BATON ROUGE, La. (AP) — With no votes to spare, lawmakers on the House tax committee Wednesday backed a complicated proposal that could temporarily decrease a state income tax deduction to raise more than $100 million for next year's budget.
But they rewrote the measure to make it a sort of short-term loan from taxpayers to the state.
The bill may not have looked the way Gov. John Bel Edwards wanted to help lessen cuts to health and education programs in the financial year that begins July 1. But the 10-9 vote of the Ways and Means Committee was a victory for the Democratic governor nonetheless, because it moves the bill to the House floor for debate, where it can be changed again.
To get the measure out of committee, lawmakers agreed to a heavy rewrite crafted by Chairman Neil Abramson, D-New Orleans, that could leave the state on the hook for paying back as much as $257 million to taxpayers in two years.
Rep. Barry Ivey, R-Baton Rouge, described the revamp as "some of the worst tax policy I've ever seen."
As rewritten, the bill could make a two-year decrease to a tax break for those who itemize deductions on their income tax returns. About 23 percent of individual taxpayers itemize for things like home mortgage interest payments, charitable contributions and medical costs, according to the revenue department.
For the 2016 and 2017 tax years, taxpayers who itemize would get either the full deductions allowed for charitable contributions and home mortgage interest or 57.5 percent of the previous level of deductions allowed, whichever is greater.
The cut to the tax break, however, would never kick in if other taxes passed by lawmakers bring in more dollars than expected.

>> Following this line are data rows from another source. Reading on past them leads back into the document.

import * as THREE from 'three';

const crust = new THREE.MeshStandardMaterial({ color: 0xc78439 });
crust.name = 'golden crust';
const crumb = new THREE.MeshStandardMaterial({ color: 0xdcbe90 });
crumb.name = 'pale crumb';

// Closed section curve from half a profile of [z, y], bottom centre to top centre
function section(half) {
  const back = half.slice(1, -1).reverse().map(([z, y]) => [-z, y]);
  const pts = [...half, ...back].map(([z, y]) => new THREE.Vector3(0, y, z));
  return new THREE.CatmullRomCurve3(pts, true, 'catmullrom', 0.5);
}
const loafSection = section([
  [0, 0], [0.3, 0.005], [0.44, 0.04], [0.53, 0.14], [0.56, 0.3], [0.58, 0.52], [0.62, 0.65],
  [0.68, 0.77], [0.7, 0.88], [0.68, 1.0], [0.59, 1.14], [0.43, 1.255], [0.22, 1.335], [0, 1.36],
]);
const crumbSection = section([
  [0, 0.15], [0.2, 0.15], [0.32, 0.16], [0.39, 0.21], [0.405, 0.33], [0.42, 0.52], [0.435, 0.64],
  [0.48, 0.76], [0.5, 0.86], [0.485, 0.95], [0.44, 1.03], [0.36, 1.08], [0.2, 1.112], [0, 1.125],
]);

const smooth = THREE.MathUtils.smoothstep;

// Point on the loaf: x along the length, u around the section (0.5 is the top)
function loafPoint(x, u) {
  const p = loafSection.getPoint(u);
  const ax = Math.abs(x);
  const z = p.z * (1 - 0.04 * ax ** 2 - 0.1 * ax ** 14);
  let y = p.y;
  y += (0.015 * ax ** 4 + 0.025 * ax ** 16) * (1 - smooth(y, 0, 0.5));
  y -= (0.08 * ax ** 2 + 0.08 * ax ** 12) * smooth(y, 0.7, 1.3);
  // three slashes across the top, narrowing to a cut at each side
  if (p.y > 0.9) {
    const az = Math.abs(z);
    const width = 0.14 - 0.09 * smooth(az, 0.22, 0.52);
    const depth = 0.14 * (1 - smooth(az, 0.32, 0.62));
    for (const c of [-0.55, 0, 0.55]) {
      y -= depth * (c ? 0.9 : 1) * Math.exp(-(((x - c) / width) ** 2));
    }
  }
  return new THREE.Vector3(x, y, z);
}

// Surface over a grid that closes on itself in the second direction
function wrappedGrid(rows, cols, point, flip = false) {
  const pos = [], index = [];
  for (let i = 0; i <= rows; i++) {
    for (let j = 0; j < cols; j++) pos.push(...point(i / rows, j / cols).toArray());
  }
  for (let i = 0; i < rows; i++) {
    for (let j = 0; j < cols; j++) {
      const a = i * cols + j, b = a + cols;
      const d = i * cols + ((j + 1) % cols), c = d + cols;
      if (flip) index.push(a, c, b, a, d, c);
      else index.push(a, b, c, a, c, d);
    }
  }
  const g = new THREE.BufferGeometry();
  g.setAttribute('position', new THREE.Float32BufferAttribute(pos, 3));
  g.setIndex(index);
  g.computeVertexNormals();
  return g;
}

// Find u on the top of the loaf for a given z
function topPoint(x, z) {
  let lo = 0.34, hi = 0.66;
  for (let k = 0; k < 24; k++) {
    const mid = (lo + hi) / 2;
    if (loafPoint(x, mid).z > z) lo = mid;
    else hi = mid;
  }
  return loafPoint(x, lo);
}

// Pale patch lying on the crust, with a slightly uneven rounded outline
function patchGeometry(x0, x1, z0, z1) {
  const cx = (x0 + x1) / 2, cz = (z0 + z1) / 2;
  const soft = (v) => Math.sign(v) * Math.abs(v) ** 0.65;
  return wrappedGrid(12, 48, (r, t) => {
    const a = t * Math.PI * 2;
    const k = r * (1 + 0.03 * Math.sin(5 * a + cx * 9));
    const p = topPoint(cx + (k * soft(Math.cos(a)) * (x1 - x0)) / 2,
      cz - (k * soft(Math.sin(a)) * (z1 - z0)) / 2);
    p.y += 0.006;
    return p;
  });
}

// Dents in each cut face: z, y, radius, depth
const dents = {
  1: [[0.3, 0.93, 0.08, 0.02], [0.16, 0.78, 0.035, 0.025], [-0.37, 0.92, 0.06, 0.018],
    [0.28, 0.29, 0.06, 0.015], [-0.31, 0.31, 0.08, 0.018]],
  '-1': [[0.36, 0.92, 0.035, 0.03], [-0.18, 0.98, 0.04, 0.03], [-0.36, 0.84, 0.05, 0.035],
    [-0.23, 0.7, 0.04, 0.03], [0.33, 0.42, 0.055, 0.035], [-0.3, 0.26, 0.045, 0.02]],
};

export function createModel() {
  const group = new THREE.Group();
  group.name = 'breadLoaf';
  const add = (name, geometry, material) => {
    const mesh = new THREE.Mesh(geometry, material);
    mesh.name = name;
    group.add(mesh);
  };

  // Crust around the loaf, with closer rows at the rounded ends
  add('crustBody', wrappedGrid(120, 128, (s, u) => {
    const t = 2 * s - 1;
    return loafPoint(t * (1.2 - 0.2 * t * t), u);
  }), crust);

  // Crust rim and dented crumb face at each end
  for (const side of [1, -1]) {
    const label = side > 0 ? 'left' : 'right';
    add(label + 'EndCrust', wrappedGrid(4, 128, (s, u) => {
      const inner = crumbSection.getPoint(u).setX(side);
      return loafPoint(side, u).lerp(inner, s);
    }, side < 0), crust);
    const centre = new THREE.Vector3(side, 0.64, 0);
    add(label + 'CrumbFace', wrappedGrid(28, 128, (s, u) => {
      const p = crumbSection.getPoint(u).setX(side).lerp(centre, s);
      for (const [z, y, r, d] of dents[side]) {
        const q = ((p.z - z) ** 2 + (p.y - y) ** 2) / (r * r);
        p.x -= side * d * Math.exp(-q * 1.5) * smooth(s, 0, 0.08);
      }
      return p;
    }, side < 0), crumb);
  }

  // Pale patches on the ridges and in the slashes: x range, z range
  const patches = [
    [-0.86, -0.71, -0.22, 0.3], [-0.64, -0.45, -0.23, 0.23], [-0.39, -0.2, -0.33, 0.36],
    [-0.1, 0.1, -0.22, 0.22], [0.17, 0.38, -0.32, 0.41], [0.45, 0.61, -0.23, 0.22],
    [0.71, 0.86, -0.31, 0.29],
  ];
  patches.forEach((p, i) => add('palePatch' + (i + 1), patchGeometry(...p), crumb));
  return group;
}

And the whole provision would expire on Jan. 1, 2018 — with taxpayers then allowed to collect the tax breaks they weren't able to take for the two previous years.
Abramson described the proposal as a "last-resort, safety-net, short-term loan if we need it," until a large-scale rewrite of the state tax structure planned in 2017.
Some lawmakers suggested they supported the bill in its rewritten form simply to get it to the full House for debate. Others trashed Abramson's rewrite.
"It is so out of whack from what is normal, it's hard to describe it," Ivey said.
Abramson replied: "In trying to deal with the unprecedented crisis, sometimes you need unprecedented ideas."
Dawn Starns, state director of the National Federation of Independent Business, spoke against the bill in any form. She said of the taxpayers who itemize, about three-fourths are small businesses, and she said they can't afford higher taxes.
Lawmakers are more than halfway through an 18-day special session called by Edwards to raise taxes. The governor wants another $600 million for next year's budget, saying that's needed to stop deep cuts.
The House, where most tax bills must begin, has agreed to about $210 million so far, largely with a tax increase on health care entities known as HMOs.
Senate leaders want to reach $450 million.
To fill the gap, senators Wednesday began advancing a proposal by Sen. Rick Ward, R-Port Allen, that would force large manufacturing facilities to choose between two property tax breaks they receive.
Ward's bill is estimated to save the state treasury $146 million annually. The proposal, approved by the Senate Revenue and Fiscal Affairs Committee in a 7-4 vote, faces fierce opposition from groups representing the chemical industry and other large manufacturing facilities.
House Bill 38 and Senate Bill 10: www.legis.la.gov
Follow Melinda Deslatte on Twitter at http://twitter.com/melindadeslatte
Copyright 2016 The Associated Press. All rights reserved. This material may not be published, broadcast, rewritten or redistributed.
Posted on Thu, June 16, 2016
by MELINDA DESLATTE, Associated Press